Only the lines below from the one containing "an arched opening" to the one containing "y + 0.002))));" should be repeated, both included and unchanged.

→ Record set

.....

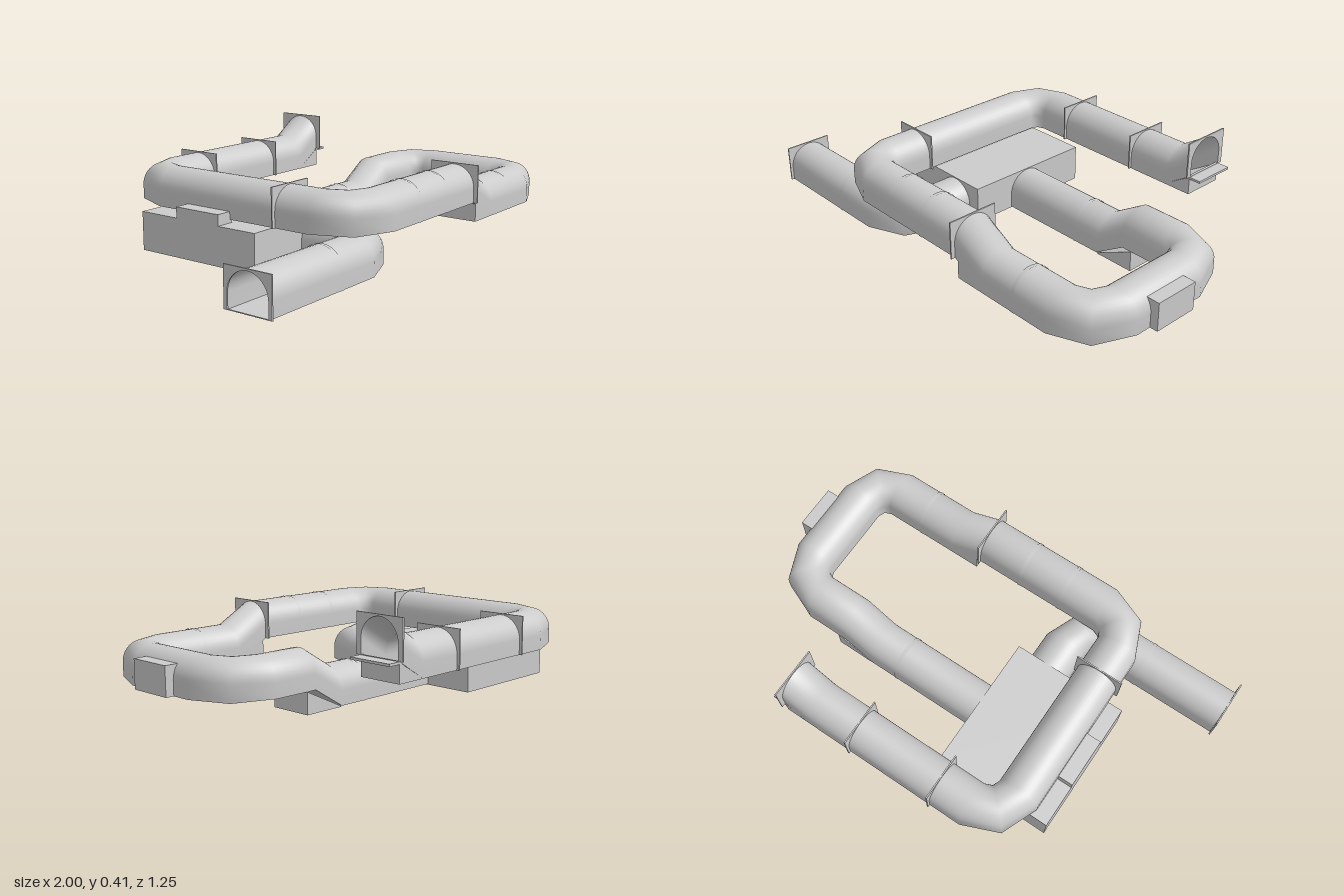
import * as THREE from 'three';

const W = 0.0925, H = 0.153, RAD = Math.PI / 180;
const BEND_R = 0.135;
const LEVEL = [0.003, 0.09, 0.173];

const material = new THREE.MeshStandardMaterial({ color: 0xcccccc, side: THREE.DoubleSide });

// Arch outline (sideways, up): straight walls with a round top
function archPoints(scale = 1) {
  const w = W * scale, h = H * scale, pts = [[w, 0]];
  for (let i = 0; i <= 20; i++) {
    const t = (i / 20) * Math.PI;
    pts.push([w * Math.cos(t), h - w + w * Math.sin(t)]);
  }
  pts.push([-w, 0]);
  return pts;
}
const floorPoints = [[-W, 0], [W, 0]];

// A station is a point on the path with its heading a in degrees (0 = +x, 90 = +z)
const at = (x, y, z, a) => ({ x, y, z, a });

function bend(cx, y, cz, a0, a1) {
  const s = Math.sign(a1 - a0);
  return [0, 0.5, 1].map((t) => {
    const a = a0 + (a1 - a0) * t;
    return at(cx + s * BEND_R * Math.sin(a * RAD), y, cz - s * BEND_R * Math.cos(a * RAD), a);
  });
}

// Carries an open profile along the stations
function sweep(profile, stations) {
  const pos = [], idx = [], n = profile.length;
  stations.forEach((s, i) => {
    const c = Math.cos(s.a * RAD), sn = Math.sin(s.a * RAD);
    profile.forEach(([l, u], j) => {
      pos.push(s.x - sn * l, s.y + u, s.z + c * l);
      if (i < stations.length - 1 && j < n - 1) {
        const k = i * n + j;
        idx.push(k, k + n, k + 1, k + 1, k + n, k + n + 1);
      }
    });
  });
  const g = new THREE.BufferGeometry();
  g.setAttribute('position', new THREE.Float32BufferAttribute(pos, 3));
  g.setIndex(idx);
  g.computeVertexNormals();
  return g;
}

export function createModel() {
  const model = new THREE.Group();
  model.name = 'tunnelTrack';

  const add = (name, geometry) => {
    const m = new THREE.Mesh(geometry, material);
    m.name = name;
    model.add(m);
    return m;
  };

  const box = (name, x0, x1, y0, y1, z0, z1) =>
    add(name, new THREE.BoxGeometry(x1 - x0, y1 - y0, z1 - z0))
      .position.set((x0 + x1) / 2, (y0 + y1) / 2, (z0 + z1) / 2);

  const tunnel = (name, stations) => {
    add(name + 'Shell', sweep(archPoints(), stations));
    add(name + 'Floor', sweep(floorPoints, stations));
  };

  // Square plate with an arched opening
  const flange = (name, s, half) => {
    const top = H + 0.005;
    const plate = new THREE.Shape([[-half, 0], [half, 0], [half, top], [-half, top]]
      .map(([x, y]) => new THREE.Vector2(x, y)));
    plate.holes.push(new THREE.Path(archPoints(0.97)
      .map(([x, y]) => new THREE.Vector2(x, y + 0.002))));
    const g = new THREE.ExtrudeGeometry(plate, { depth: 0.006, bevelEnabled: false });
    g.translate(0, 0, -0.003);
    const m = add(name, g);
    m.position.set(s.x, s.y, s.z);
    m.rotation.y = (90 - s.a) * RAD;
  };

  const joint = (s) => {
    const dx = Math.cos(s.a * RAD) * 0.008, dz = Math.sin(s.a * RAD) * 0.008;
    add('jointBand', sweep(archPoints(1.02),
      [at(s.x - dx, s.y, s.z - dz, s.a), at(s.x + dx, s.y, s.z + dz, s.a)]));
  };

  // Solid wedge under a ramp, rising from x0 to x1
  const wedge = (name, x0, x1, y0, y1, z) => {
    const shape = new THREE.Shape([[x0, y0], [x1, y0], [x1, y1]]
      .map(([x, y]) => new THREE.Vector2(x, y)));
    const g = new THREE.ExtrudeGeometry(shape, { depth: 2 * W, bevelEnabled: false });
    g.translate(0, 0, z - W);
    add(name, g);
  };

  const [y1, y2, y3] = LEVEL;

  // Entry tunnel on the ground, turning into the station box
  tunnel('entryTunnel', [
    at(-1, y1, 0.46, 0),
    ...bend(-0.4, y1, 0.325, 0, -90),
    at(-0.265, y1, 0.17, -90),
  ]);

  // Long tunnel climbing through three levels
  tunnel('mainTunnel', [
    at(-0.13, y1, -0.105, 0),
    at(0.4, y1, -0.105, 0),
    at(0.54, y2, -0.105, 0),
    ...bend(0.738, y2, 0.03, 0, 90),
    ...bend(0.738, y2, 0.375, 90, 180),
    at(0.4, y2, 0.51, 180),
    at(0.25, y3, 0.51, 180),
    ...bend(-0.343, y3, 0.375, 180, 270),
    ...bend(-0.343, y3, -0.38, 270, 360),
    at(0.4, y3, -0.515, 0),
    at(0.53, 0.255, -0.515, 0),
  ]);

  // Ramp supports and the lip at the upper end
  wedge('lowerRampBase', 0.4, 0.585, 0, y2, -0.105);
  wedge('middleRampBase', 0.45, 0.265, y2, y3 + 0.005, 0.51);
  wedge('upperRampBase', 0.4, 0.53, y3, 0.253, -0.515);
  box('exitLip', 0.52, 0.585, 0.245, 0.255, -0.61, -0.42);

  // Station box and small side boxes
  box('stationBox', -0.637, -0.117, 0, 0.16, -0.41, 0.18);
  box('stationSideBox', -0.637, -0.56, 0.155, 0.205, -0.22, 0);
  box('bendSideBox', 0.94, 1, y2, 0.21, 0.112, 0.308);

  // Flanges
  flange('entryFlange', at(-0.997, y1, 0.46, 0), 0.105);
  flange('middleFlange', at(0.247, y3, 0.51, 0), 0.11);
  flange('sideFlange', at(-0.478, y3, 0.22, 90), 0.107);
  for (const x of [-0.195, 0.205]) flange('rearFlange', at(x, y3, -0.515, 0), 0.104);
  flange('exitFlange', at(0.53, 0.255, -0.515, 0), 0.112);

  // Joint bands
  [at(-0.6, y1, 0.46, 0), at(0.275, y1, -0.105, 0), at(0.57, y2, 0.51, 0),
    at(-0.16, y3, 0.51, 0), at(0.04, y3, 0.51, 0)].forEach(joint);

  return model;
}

.....

→ Expected answer
  // Square plate with an arched opening
  const flange = (name, s, half) => {
    const top = H + 0.005;
    const plate = new THREE.Shape([[-half, 0], [half, 0], [half, top], [-half, top]]
      .map(([x, y]) => new THREE.Vector2(x, y)));
    plate.holes.push(new THREE.Path(archPoints(0.97)
      .map(([x, y]) => new THREE.Vector2(x, y + 0.002))));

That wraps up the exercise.